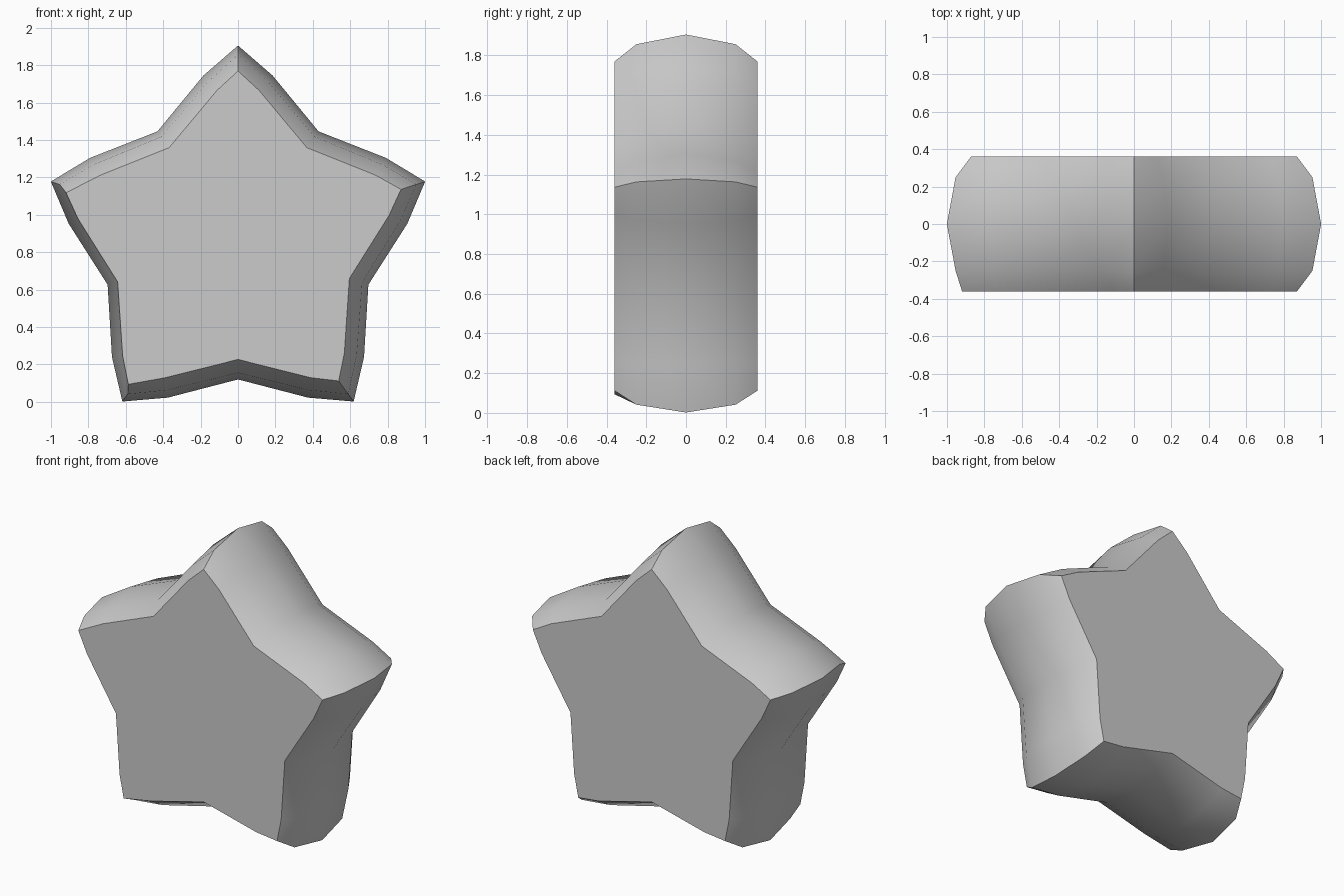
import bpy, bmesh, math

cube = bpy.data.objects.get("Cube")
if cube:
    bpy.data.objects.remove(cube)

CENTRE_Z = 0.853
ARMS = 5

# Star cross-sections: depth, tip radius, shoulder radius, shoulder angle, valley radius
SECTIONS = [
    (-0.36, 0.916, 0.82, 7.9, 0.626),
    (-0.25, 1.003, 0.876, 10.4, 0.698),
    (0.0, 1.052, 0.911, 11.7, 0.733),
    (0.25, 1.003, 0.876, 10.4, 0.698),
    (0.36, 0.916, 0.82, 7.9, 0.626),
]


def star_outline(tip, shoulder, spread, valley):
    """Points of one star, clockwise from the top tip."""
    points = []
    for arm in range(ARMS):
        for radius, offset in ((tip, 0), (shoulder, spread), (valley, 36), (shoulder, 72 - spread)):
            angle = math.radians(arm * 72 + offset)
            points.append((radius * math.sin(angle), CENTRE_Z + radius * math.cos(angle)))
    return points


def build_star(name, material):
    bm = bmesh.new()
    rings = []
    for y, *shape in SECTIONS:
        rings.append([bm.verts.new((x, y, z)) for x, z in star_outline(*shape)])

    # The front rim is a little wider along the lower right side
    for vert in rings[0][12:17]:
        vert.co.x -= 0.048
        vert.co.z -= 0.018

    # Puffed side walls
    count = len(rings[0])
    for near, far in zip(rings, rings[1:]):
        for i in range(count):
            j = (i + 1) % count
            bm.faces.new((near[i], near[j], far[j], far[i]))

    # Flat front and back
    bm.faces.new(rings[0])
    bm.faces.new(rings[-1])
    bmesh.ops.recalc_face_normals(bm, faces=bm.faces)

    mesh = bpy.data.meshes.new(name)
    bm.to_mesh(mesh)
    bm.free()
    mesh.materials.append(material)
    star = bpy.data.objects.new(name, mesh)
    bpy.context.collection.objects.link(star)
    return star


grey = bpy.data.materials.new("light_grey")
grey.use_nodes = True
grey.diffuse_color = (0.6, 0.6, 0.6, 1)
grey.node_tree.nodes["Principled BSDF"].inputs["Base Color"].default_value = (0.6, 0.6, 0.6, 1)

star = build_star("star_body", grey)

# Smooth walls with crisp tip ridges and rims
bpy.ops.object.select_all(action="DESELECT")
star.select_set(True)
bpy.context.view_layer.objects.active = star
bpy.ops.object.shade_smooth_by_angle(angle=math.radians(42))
==*==
- _What is being asked_
Look over the records. Copy the lines that include the word "spread".

- _Answer to the problem_
def star_outline(tip, shoulder, spread, valley):
        for radius, offset in ((tip, 0), (shoulder, spread), (valley, 36), (shoulder, 72 - spread)):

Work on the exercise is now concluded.